The legislation was developed by a working group that included the Rocky Mountain Innocence Center, the Office of the Attorney General, the Wyoming Prosecuting Attorneys Association, the Wyoming Trial Lawyers Association and the Office of the State Public Defender. The passage of this law represents a collaborative effort from all sides of the criminal justice system in Wyoming to ensure that the wrongfully convicted have a fair path to justice.
“This new law is a model for the entire country.” Feldman
“I am thrilled,” said Representative Charles Pelkey. “I carried similar measures as an individual legislator ever since I was elected. The key, though, this year was that it was taken as an interim topic by the Judiciary Committee. I am grateful to Chairman Kirkbride who suggested we form a working group to address the concerns of all parties. We got a bill that had the support of the executive branch, the prosecutors, trial attorneys and the Rocky Mountain Innocence Center. This year, it made it through without any serious opposition and it’s now signed into law.”
“I do want to say that this is also a fitting memorial to Diane Courselle, the University of Wyoming law professor in charge of the Defender Aid clinic. She’s the one that brought this issue to my attention and offered several early drafts of the bill. Diane passed away a couple of years ago and I am so pleased that we finally got it through in her honor.”
“Wyoming’s law made it nearly impossible to overturn wrongful convictions because DNA evidence is rare and it takes an average of 10 years to investigate innocence claims, track down evidence and put the pieces together,” said Aaron Lyttle, a board member of the Rocky Mountain Innocence Center and attorney in Cheyenne. “Over the years Representative Pelkey and other lawmakers have been committed to fixing the law, and with the help of the working group we now have an excellent solution for the wrongfully convicted to get justice.”

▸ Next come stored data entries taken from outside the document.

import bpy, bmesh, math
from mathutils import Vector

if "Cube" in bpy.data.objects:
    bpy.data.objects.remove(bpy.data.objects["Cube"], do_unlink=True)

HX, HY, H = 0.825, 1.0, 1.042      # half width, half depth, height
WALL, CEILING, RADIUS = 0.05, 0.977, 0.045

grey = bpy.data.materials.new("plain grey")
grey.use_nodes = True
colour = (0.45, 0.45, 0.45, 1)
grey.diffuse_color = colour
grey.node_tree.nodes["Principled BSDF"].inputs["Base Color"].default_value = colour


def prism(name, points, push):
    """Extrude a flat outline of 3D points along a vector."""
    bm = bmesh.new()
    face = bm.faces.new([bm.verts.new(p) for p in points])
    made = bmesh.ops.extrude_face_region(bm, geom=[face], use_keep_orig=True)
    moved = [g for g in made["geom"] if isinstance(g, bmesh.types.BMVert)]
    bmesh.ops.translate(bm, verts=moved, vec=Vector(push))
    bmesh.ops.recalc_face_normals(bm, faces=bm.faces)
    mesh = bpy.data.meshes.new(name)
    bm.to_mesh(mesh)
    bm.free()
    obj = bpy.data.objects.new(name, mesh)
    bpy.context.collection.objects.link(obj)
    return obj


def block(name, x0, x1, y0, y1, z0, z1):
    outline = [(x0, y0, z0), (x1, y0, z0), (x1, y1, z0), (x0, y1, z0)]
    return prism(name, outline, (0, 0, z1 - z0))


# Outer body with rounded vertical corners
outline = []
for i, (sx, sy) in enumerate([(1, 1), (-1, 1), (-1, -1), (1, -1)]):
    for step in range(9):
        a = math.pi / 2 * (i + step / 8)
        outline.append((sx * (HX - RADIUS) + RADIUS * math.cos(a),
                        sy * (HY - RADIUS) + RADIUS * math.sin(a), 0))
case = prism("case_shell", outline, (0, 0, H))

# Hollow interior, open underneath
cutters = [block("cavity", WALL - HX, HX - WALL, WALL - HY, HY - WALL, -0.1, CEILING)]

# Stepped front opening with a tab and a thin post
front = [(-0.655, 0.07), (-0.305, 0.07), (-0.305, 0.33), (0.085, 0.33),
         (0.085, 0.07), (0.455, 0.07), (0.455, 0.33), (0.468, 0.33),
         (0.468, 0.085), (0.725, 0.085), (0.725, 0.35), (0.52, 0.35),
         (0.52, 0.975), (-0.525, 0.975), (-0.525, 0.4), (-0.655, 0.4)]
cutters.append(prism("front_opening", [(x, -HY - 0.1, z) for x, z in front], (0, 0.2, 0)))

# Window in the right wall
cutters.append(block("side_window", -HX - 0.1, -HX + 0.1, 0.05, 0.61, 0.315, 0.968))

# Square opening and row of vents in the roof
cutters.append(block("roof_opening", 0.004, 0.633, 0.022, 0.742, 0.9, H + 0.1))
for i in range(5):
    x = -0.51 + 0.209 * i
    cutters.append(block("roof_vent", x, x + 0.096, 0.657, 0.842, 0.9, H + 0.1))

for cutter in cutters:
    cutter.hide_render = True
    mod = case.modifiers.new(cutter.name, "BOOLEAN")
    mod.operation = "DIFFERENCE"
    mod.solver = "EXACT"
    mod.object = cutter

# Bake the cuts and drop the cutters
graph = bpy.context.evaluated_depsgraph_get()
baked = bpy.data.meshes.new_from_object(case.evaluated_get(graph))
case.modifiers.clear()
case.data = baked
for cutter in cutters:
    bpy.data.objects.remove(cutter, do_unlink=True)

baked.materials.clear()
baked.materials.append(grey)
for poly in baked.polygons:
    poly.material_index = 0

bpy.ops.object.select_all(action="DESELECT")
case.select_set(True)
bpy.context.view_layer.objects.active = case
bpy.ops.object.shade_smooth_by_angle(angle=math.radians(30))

“This new law is a model for the entire country. It will help the innocent get justice and help law enforcement identify the person who actually committed the crime,” said Michelle Feldman, Legislative Strategist for the Innocence Project, which is affiliated with Cardozo School of Law.
“Improving the system and providing a pathway to freedom and justice for those who are innocent, benefits us all.” -Shanor
“The Wyoming County and Prosecuting Attorney’s Association is happy to hear of Governor Mead’s signing of this bill. This statute will provide an important check ensuring justice and integrity in Wyoming’s criminal justice system. We are proud of our Association’s involvement in the development of this legislation,” said Matt Redle of the Wyoming County and Prosecuting Attorney’s Association.
“For hundreds of years legal scholars, including Benjamin Franklin, have believed that letting two or ten or even 100 guilty people go free is preferable to convicting a single innocent person. The Wyoming Trial Lawyers Association applauds the years of effort and dedication Representative Charles Pelkey demonstrated in passing legislation that improves the legal process for those who have been wrongfully convicted. Improving the system and providing a pathway to freedom and justice for those who are innocent, benefits us all,” said Marcia Shanor Executive Director of the Wyoming Trial Lawyers Association.
The previous law required wrongfully convicted people to present new non-DNA evidence of innocence within two years of their conviction—even if it was impossible for the evidence to have been discovered within that time frame. While there is no deadline for introducing DNA evidence after conviction, DNA is unavailable in 90% of criminal cases making this new law a key component in proving innocence for the wrongly convicted.
In addition to removing the two-year time limit, the bill also clarifies that new evidence may include scientific advancements that undermine the forensic evidence used to convict someone. In recent years, major flaws have been revealed in the forensic analysis of arson, hair comparisons, bullet lead comparisons and other disciplines. This law will provide innocent people with a course to overturn convictions based on this type of flawed, unreliable evidence.
The new law is based on Utah’s factual innocence law, which became law in 2008 and resulted in two exonerations. Since then, only 13 petitions have been filed under the law in Utah, indicating that the impact on the court system has been minimal.